There are two common ways to install Magento 2. One is to simply clone the Magento 2 GitHub repository and install. This is great for contributing, but not so much for starting a new project. Magento released the Magento 2.0 GA this Tuesday, November 17th at the MagentoLive Australia event. Very exciting stuff! With that they threw the switch on the new meta-packages server which hosts all you need to install Magento 2 with only a set of authorization credentials and composer.
Using the file-system for a cache backend on a production Magento site is just asking for your site to run slowly. But what about development? Should you use a file-system based cache there or not? Well, that is ultimately up to you, but you’ll be able to work faster if you develop on a stack with a fast cache backend. My personal favorite is currently Redis. Magento supports this out of the box in later versions of Magento 1 as well as in the developer betas of Magento 2.

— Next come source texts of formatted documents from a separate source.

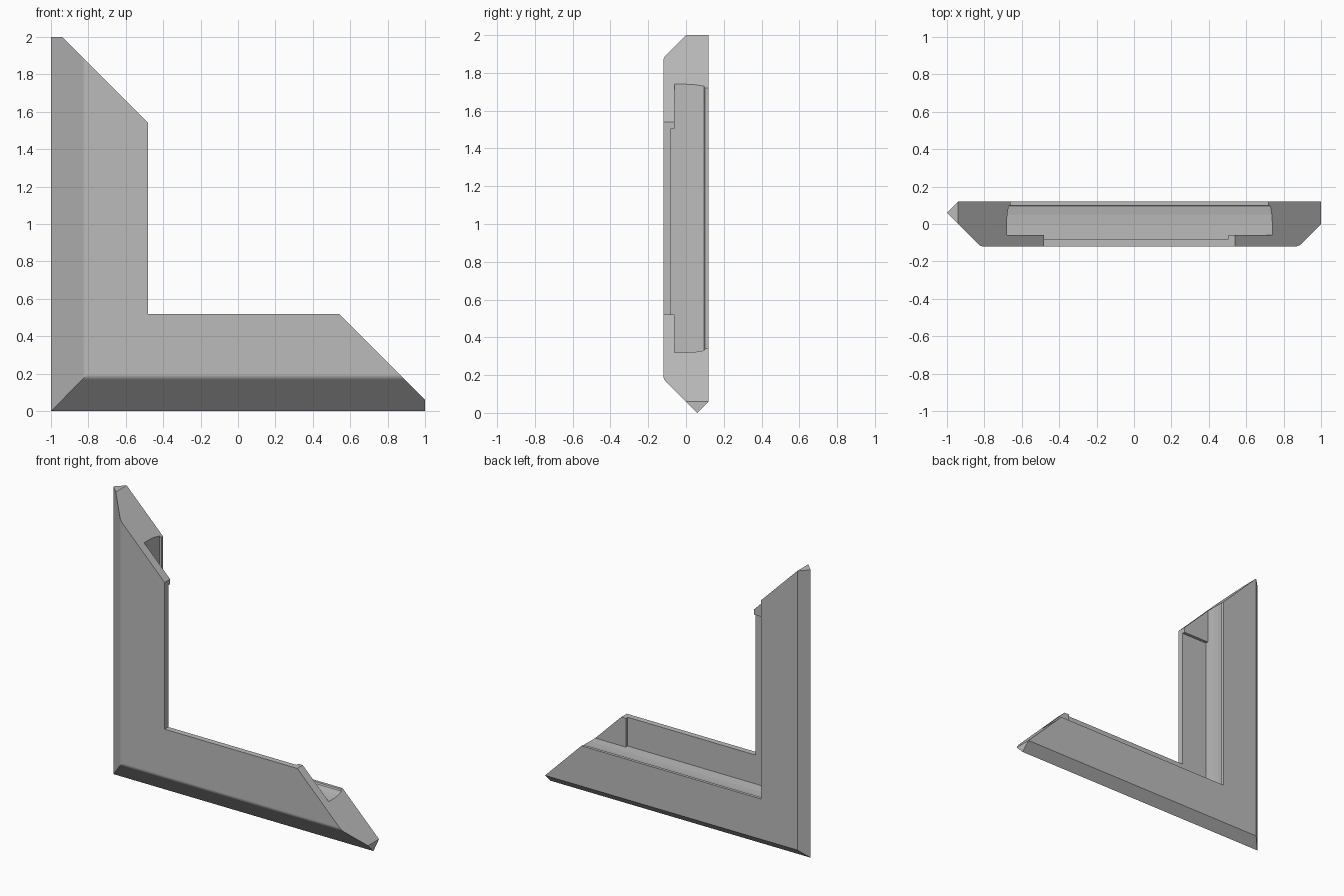
import bpy
import bmesh
from math import sin, cos, radians
from mathutils import Vector

cube = bpy.data.objects.get("Cube")
if cube:
    bpy.data.objects.remove(cube, do_unlink=True)

grey = bpy.data.materials.new("plain grey")
grey.use_nodes = True
colour = (0.5, 0.5, 0.5, 1)
grey.diffuse_color = colour
grey.node_tree.nodes["Principled BSDF"].inputs["Base Color"].default_value = colour

REACH = 2.06      # length of each arm along its outer edge before trimming
LIP = 0.52        # full width of an arm
FLOOR = 0.32      # depth of the rebate floor from the outer edge


def finish(bm, name):
    bmesh.ops.recalc_face_normals(bm, faces=bm.faces)
    mesh = bpy.data.meshes.new(name)
    bm.to_mesh(mesh)
    bm.free()
    mesh.materials.append(grey)
    obj = bpy.data.objects.new(name, mesh)
    bpy.context.collection.objects.link(obj)
    return obj


def upright(x, z):
    """Swap a point of the lower arm onto the upright arm."""
    return z - 1, x + 1


# Moulding section: (distance from outer edge, y)
radius = 0.04
centre = Vector((0.18 + radius * 0.414, -0.12 + radius))
fillet = [(centre.x - radius * sin(radians(a)), centre.y - radius * cos(radians(a)))
          for a in (45, 36, 27, 18, 9, 0)]
section = [(0, 0.06)] + fillet + [
    (LIP, -0.12), (LIP, -0.08), (FLOOR, -0.08), (FLOOR, 0.0),
    (0.323, 0.05), (0.33, 0.095), (0.34, 0.1), (0.34, 0.12), (0.06, 0.12)]

# Sweep the section: upright end, mitred corner, lower end
bm = bmesh.new()
rings = []
for place in (lambda d: upright(REACH - 1 - d, d),
              lambda d: (d - 1, d),
              lambda d: (REACH - 1 - d, d)):
    ring = []
    for d, y in section:
        x, z = place(d)
        ring.append(bm.verts.new((x, y, z)))
    rings.append(ring)
n = len(section)
for a, b in zip(rings, rings[1:]):
    for i in range(n):
        j = (i + 1) % n
        bm.faces.new((a[i], a[j], b[j], b[i]))
bm.faces.new(rings[0])
bm.faces.new(rings[-1])

# Trim the sharp tips square
for point, normal in (((1, 0, 0), (1, 0, 0)), ((0, 0, 2), (0, 0, 1))):
    cut = bmesh.ops.bisect_plane(bm, geom=bm.verts[:] + bm.edges[:] + bm.faces[:],
                                 plane_co=point, plane_no=normal, clear_outer=True)
    edges = [e for e in cut["geom_cut"] if isinstance(e, bmesh.types.BMEdge)]
    bmesh.ops.contextual_create(bm, geom=edges)
finish(bm, "corner_moulding")

# Raised ledges closing the shallow pocket at both arm ends
outline = [(0.505, FLOOR), (0.505, LIP), (REACH - 1 - LIP, LIP), (REACH - 1 - FLOOR, FLOOR)]
for name, swap in (("lower_end_ledge", False), ("upright_end_ledge", True)):
    bm = bmesh.new()
    corners = [upright(x, z) if swap else (x, z) for x, z in outline]
    base = bm.faces.new([bm.verts.new((x, -0.08, z)) for x, z in corners])
    top = bmesh.ops.extrude_face_region(bm, geom=[base], use_keep_orig=True)["geom"]
    bmesh.ops.translate(bm, vec=(0, 0.02, 0),
                        verts=[v for v in top if isinstance(v, bmesh.types.BMVert)])
    finish(bm, name)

Recently the crew over at Classy Llama decided to finally jump on board the OroCRM train and begin the process of implementing the software for our own internal use. Sometimes I’m known as the server dude internally, and that’s exactly how I come into play in this endeavor. The question always must be answered, where will we host it? In my neck o’ the woods we run our software on old-fashioned bare-metal servers, which does mean we have some older software than I’d like at times.